Activity — Run through the records and, wherever a line holds the word "with", return that line.

Information given —
------------------------

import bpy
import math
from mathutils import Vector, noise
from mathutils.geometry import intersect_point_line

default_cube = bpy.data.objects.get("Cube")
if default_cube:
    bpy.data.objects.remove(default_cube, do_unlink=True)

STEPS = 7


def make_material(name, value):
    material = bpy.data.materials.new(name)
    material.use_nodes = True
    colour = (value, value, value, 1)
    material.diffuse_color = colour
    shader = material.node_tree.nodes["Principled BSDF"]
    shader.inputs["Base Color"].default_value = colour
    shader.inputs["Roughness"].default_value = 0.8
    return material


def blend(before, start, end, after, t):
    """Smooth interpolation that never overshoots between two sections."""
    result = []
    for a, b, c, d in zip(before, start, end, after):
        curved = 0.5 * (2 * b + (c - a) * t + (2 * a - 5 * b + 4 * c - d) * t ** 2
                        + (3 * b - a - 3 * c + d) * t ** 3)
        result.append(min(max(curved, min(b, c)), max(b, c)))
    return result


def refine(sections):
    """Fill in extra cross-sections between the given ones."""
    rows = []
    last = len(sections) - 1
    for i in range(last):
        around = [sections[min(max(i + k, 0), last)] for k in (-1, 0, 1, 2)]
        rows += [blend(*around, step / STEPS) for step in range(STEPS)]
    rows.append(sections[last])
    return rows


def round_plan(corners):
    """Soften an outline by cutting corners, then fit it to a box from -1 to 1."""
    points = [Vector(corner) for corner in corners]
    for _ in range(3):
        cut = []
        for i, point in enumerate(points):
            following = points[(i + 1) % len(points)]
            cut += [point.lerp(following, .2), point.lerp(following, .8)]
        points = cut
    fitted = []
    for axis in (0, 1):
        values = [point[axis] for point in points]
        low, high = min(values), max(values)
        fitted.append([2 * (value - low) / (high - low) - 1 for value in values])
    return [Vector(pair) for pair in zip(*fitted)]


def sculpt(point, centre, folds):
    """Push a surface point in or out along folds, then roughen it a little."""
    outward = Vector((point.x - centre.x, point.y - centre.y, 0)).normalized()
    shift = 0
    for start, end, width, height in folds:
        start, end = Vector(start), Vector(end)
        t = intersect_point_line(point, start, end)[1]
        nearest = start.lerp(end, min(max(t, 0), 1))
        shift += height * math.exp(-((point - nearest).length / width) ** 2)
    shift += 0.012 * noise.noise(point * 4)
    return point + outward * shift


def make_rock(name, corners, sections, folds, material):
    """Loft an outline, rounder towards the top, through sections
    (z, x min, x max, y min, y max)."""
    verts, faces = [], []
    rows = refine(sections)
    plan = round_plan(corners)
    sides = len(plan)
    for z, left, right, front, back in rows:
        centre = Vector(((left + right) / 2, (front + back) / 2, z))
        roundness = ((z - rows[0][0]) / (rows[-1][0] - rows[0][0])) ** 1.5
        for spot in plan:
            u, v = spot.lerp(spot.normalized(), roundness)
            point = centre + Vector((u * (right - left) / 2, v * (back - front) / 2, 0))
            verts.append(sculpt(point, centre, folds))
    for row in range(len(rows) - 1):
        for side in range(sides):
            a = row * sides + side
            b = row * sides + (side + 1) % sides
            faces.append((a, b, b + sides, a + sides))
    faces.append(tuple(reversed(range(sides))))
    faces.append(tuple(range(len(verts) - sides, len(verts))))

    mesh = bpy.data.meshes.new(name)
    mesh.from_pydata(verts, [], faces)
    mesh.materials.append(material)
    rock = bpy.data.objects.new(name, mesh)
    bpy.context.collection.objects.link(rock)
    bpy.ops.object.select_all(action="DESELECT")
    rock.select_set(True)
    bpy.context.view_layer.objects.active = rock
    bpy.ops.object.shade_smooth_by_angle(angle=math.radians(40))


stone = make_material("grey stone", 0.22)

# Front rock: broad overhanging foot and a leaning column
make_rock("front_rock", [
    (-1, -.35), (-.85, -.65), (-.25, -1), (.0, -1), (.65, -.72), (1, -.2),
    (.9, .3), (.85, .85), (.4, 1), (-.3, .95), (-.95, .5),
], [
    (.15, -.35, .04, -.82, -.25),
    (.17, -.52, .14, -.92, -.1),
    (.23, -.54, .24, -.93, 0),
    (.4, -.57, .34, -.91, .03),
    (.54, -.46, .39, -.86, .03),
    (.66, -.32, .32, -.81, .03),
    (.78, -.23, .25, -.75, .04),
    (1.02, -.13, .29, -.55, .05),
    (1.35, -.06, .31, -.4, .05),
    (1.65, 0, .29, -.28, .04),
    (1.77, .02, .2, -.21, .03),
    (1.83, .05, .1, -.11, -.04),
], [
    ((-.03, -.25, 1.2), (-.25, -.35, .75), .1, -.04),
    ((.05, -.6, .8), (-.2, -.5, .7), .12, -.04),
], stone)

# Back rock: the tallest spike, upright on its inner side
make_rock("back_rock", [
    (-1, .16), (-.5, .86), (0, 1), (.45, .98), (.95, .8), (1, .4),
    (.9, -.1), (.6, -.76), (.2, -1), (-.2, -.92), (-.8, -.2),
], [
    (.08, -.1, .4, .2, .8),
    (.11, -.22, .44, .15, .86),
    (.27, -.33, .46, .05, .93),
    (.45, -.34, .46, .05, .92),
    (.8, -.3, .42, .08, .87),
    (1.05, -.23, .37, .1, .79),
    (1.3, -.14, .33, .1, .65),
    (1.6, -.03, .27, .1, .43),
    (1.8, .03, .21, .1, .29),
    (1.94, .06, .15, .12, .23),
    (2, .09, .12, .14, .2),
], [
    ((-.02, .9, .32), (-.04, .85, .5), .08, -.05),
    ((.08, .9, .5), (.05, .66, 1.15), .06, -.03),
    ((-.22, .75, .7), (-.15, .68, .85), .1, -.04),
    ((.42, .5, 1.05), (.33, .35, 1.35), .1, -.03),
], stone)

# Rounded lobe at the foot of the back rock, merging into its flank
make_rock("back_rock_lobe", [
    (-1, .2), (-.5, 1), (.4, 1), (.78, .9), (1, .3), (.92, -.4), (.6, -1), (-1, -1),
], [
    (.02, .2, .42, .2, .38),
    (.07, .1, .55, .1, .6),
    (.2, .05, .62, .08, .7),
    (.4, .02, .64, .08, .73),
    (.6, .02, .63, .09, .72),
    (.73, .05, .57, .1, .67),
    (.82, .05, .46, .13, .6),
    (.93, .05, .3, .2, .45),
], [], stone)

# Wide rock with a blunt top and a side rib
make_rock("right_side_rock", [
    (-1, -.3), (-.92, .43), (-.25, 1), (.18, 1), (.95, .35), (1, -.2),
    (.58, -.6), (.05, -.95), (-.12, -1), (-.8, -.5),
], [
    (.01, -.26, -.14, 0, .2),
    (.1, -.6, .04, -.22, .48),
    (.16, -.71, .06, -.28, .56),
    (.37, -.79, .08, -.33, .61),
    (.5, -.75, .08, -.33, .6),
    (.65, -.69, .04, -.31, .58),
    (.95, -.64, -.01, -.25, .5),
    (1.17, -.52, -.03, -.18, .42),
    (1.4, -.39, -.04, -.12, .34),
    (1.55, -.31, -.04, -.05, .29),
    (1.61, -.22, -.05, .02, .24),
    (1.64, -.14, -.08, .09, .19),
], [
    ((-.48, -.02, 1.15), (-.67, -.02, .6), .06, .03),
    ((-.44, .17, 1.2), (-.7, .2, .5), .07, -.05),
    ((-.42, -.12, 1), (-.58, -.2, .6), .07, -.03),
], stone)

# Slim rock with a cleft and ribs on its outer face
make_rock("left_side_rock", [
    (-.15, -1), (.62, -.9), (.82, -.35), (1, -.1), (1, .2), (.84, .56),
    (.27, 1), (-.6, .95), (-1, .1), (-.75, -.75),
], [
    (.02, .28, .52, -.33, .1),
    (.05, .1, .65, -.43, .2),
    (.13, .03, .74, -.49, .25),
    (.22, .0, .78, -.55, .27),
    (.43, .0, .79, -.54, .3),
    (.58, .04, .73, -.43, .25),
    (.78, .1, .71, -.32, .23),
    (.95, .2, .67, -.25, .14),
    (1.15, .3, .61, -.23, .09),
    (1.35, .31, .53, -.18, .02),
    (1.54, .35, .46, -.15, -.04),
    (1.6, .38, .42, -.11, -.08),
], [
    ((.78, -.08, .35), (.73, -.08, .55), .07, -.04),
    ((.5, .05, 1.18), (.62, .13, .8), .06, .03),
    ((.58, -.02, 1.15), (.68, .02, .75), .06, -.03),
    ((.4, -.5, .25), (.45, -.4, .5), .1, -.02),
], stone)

------------------------

Result of this exercise —
# Wide rock with a blunt top and a side rib
# Slim rock with a cleft and ribs on its outer face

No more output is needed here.